→ **RECORDS PROVIDED**
-------
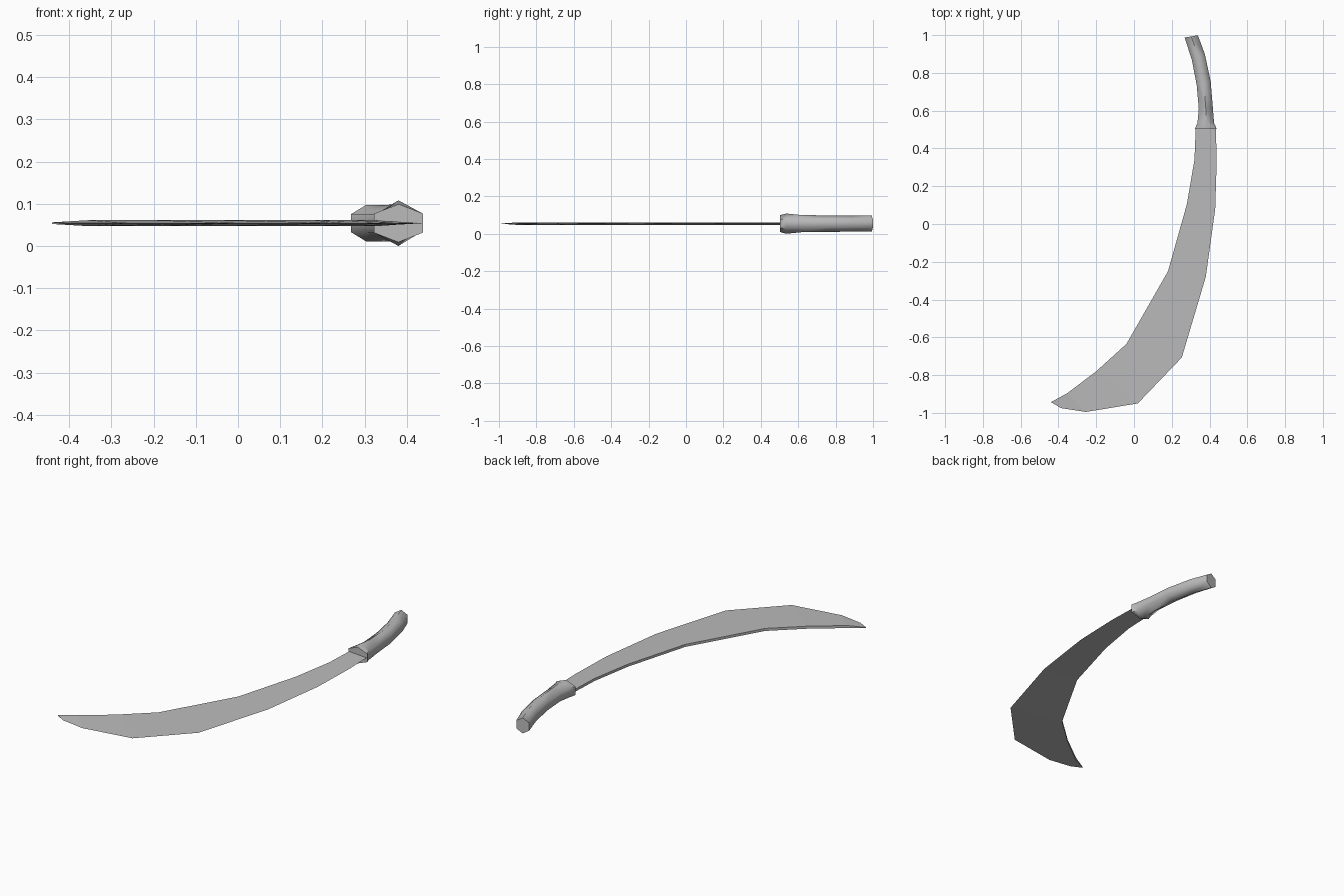
import bpy
import bmesh
from math import sin, cos, radians
from mathutils import Vector

if "Cube" in bpy.data.objects:
    bpy.data.objects.remove(bpy.data.objects["Cube"])

MID = 0.054  # height of the flat middle plane

grey = bpy.data.materials.new("plain_grey")
grey.use_nodes = True
COLOUR = (0.5, 0.5, 0.5, 1)
grey.diffuse_color = COLOUR
grey.node_tree.nodes["Principled BSDF"].inputs["Base Color"].default_value = COLOUR


def loft(name, rings):
    """Skin a list of equal-sided rings and cap both ends."""
    bm = bmesh.new()
    loops = [[bm.verts.new(p) for p in ring] for ring in rings]
    n = len(loops[0])
    for a, b in zip(loops, loops[1:]):
        for i in range(n):
            j = (i + 1) % n
            bm.faces.new((a[i], a[j], b[j], b[i]))
    bm.faces.new(loops[0])
    bm.faces.new(loops[-1][::-1])
    bmesh.ops.recalc_face_normals(bm, faces=bm.faces)
    mesh = bpy.data.meshes.new(name)
    bm.to_mesh(mesh)
    bm.free()
    mesh.materials.append(grey)
    obj = bpy.data.objects.new(name, mesh)
    bpy.context.collection.objects.link(obj)
    return obj


# Blade: thick spine on the inner curve, sharp edge on the outer curve
spine = [(.327, .51), (.32, .34), (.28, .105), (.18, -.25),
         (-.04, -.635), (-.2, -.78), (-.355, -.897), (-.44, -.943)]
edge = [(.433, .51), (.438, .34), (.43, .08), (.38, -.28),
        (.253, -.707), (.02, -.95), (-.255, -.995), (-.385, -.975)]
thickness = [.007] * 7 + [.002]
loft("blade", [((*s, MID + t), (*e, MID), (*s, MID - t))
               for s, e, t in zip(spine, edge, thickness)])


# Handle: curved six-sided grip that flares into a collar at the blade
def hexagon(left, right, half_height):
    left, right = Vector(left), Vector(right)
    centre, half = (left + right) / 2, (right - left) / 2
    ring = []
    for k in range(6):
        a = radians(30 + 60 * k)
        p = centre + half * cos(a) / cos(radians(30))
        ring.append((p.x, p.y, MID + half_height * sin(a)))
    return ring


handle = loft("handle", [
    hexagon((.322, .503), (.438, .503), .045),
    hexagon((.336, .535), (.424, .535), .054),
    hexagon((.343, .61), (.417, .62), .046),
    hexagon((.332, .735), (.406, .755), .044),
    hexagon((.306, .87), (.375, .9), .043),
    hexagon((.268, .987), (.338, .999), .043),
])

bpy.ops.object.select_all(action="DESELECT")
handle.select_set(True)
bpy.context.view_layer.objects.active = handle
bpy.ops.object.shade_smooth_by_angle(angle=radians(61))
-------
→ **ABOUT THIS TASK**
Everything in the material must be duplicated exactly, except the pictures.

→ **SOLUTION TO THIS PROBLEM**
import bpy
import bmesh
from math import sin, cos, radians
from mathutils import Vector

if "Cube" in bpy.data.objects:
    bpy.data.objects.remove(bpy.data.objects["Cube"])

MID = 0.054  # height of the flat middle plane

grey = bpy.data.materials.new("plain_grey")
grey.use_nodes = True
COLOUR = (0.5, 0.5, 0.5, 1)
grey.diffuse_color = COLOUR
grey.node_tree.nodes["Principled BSDF"].inputs["Base Color"].default_value = COLOUR


def loft(name, rings):
    """Skin a list of equal-sided rings and cap both ends."""
    bm = bmesh.new()
    loops = [[bm.verts.new(p) for p in ring] for ring in rings]
    n = len(loops[0])
    for a, b in zip(loops, loops[1:]):
        for i in range(n):
            j = (i + 1) % n
            bm.faces.new((a[i], a[j], b[j], b[i]))
    bm.faces.new(loops[0])
    bm.faces.new(loops[-1][::-1])
    bmesh.ops.recalc_face_normals(bm, faces=bm.faces)
    mesh = bpy.data.meshes.new(name)
    bm.to_mesh(mesh)
    bm.free()
    mesh.materials.append(grey)
    obj = bpy.data.objects.new(name, mesh)
    bpy.context.collection.objects.link(obj)
    return obj


# Blade: thick spine on the inner curve, sharp edge on the outer curve
spine = [(.327, .51), (.32, .34), (.28, .105), (.18, -.25),
         (-.04, -.635), (-.2, -.78), (-.355, -.897), (-.44, -.943)]
edge = [(.433, .51), (.438, .34), (.43, .08), (.38, -.28),
        (.253, -.707), (.02, -.95), (-.255, -.995), (-.385, -.975)]
thickness = [.007] * 7 + [.002]
loft("blade", [((*s, MID + t), (*e, MID), (*s, MID - t))
               for s, e, t in zip(spine, edge, thickness)])


# Handle: curved six-sided grip that flares into a collar at the blade
def hexagon(left, right, half_height):
    left, right = Vector(left), Vector(right)
    centre, half = (left + right) / 2, (right - left) / 2
    ring = []
    for k in range(6):
        a = radians(30 + 60 * k)
        p = centre + half * cos(a) / cos(radians(30))
        ring.append((p.x, p.y, MID + half_height * sin(a)))
    return ring


handle = loft("handle", [
    hexagon((.322, .503), (.438, .503), .045),
    hexagon((.336, .535), (.424, .535), .054),
    hexagon((.343, .61), (.417, .62), .046),
    hexagon((.332, .735), (.406, .755), .044),
    hexagon((.306, .87), (.375, .9), .043),
    hexagon((.268, .987), (.338, .999), .043),
])

bpy.ops.object.select_all(action="DESELECT")
handle.select_set(True)
bpy.context.view_layer.objects.active = handle
bpy.ops.object.shade_smooth_by_angle(angle=radians(61))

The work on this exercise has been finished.